__WHAT THE EXERCISE ASKS__: Starting with the first line and ending with the one that holds "walls = [ring(r, z) for r, z in profile]", retype the entries exactly.
_ _ _ _ _
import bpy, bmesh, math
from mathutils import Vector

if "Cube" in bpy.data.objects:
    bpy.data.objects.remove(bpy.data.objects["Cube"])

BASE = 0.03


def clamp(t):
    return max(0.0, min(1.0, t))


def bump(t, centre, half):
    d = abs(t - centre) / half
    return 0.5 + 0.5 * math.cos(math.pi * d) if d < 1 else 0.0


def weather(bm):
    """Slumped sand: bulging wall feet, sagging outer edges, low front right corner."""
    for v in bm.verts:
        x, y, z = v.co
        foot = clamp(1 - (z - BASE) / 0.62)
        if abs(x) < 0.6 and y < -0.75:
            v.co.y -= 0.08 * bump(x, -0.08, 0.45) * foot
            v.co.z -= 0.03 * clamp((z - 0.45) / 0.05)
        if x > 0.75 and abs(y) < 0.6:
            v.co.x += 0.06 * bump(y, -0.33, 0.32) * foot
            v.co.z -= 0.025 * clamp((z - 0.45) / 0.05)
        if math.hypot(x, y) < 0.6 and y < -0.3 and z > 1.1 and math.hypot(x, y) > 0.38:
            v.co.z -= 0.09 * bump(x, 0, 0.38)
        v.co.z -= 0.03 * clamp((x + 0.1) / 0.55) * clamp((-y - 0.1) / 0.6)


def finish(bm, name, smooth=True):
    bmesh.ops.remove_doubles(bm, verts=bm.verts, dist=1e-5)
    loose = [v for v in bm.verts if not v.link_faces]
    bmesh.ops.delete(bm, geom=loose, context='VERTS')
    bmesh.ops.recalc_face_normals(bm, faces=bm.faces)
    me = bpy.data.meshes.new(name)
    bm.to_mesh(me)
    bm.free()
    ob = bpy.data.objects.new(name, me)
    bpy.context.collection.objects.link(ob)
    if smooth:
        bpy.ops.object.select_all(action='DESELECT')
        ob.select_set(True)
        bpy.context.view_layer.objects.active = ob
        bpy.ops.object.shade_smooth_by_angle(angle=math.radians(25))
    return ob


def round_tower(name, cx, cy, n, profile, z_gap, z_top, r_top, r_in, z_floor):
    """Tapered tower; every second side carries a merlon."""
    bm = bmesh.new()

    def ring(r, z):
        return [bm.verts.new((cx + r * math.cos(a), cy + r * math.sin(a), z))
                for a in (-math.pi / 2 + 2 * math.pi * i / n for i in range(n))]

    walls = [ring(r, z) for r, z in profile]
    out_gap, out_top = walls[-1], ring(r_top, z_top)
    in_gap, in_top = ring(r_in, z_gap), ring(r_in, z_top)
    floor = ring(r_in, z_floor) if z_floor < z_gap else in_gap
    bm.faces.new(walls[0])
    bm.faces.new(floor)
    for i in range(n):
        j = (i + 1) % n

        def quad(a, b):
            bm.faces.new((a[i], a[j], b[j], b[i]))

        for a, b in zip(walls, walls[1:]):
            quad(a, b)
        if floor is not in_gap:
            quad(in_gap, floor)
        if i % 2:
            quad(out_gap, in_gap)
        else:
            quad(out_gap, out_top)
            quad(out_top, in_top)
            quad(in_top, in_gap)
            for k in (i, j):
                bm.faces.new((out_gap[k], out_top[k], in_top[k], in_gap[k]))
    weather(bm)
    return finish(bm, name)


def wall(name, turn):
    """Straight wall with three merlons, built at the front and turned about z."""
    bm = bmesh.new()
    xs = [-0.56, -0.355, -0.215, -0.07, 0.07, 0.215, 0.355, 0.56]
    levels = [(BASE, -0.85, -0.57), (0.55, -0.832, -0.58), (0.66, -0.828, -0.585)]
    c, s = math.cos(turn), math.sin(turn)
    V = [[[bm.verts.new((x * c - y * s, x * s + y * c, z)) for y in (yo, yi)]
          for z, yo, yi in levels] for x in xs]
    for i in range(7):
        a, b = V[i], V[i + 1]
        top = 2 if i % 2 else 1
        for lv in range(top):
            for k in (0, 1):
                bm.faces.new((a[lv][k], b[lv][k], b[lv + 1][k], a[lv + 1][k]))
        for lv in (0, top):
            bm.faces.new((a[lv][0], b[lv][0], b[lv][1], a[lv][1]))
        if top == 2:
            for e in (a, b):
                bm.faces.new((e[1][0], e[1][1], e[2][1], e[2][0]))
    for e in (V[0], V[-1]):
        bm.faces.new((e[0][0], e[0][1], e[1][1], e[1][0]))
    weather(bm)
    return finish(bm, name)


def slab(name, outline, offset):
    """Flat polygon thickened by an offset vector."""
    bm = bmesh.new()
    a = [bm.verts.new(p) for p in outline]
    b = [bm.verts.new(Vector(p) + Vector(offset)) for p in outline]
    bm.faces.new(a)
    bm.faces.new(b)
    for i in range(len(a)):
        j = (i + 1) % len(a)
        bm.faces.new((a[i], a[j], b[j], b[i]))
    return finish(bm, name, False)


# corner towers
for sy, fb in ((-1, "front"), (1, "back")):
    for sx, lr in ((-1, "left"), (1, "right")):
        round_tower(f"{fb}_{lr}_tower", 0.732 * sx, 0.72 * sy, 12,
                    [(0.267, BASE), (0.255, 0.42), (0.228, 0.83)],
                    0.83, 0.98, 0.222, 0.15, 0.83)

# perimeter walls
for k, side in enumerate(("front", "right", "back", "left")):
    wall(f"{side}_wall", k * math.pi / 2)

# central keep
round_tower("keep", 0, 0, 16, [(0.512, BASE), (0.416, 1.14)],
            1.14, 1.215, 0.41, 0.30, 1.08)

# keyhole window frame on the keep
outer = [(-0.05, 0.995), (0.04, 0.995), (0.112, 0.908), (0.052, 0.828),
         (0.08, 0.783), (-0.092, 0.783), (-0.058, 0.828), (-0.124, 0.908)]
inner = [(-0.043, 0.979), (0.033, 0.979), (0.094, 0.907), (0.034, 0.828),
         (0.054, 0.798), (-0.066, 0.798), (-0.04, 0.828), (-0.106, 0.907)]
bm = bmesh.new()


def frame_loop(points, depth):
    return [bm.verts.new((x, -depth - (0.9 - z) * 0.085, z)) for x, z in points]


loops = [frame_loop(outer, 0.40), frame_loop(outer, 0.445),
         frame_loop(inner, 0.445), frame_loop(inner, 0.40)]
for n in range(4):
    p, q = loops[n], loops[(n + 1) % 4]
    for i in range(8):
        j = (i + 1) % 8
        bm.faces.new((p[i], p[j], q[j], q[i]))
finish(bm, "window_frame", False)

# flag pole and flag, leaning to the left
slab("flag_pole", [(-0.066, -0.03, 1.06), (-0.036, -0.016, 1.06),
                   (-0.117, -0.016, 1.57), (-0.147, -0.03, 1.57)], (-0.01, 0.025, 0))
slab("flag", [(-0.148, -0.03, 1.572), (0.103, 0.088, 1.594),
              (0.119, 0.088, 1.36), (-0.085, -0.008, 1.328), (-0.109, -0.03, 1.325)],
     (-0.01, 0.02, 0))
_ _ _ _ _
__SOLUTION TO THIS PROBLEM__:
import bpy, bmesh, math
from mathutils import Vector

if "Cube" in bpy.data.objects:
    bpy.data.objects.remove(bpy.data.objects["Cube"])

BASE = 0.03


def clamp(t):
    return max(0.0, min(1.0, t))


def bump(t, centre, half):
    d = abs(t - centre) / half
    return 0.5 + 0.5 * math.cos(math.pi * d) if d < 1 else 0.0


def weather(bm):
    """Slumped sand: bulging wall feet, sagging outer edges, low front right corner."""
    for v in bm.verts:
        x, y, z = v.co
        foot = clamp(1 - (z - BASE) / 0.62)
        if abs(x) < 0.6 and y < -0.75:
            v.co.y -= 0.08 * bump(x, -0.08, 0.45) * foot
            v.co.z -= 0.03 * clamp((z - 0.45) / 0.05)
        if x > 0.75 and abs(y) < 0.6:
            v.co.x += 0.06 * bump(y, -0.33, 0.32) * foot
            v.co.z -= 0.025 * clamp((z - 0.45) / 0.05)
        if math.hypot(x, y) < 0.6 and y < -0.3 and z > 1.1 and math.hypot(x, y) > 0.38:
            v.co.z -= 0.09 * bump(x, 0, 0.38)
        v.co.z -= 0.03 * clamp((x + 0.1) / 0.55) * clamp((-y - 0.1) / 0.6)


def finish(bm, name, smooth=True):
    bmesh.ops.remove_doubles(bm, verts=bm.verts, dist=1e-5)
    loose = [v for v in bm.verts if not v.link_faces]
    bmesh.ops.delete(bm, geom=loose, context='VERTS')
    bmesh.ops.recalc_face_normals(bm, faces=bm.faces)
    me = bpy.data.meshes.new(name)
    bm.to_mesh(me)
    bm.free()
    ob = bpy.data.objects.new(name, me)
    bpy.context.collection.objects.link(ob)
    if smooth:
        bpy.ops.object.select_all(action='DESELECT')
        ob.select_set(True)
        bpy.context.view_layer.objects.active = ob
        bpy.ops.object.shade_smooth_by_angle(angle=math.radians(25))
    return ob


def round_tower(name, cx, cy, n, profile, z_gap, z_top, r_top, r_in, z_floor):
    """Tapered tower; every second side carries a merlon."""
    bm = bmesh.new()

    def ring(r, z):
        return [bm.verts.new((cx + r * math.cos(a), cy + r * math.sin(a), z))
                for a in (-math.pi / 2 + 2 * math.pi * i / n for i in range(n))]

    walls = [ring(r, z) for r, z in profile]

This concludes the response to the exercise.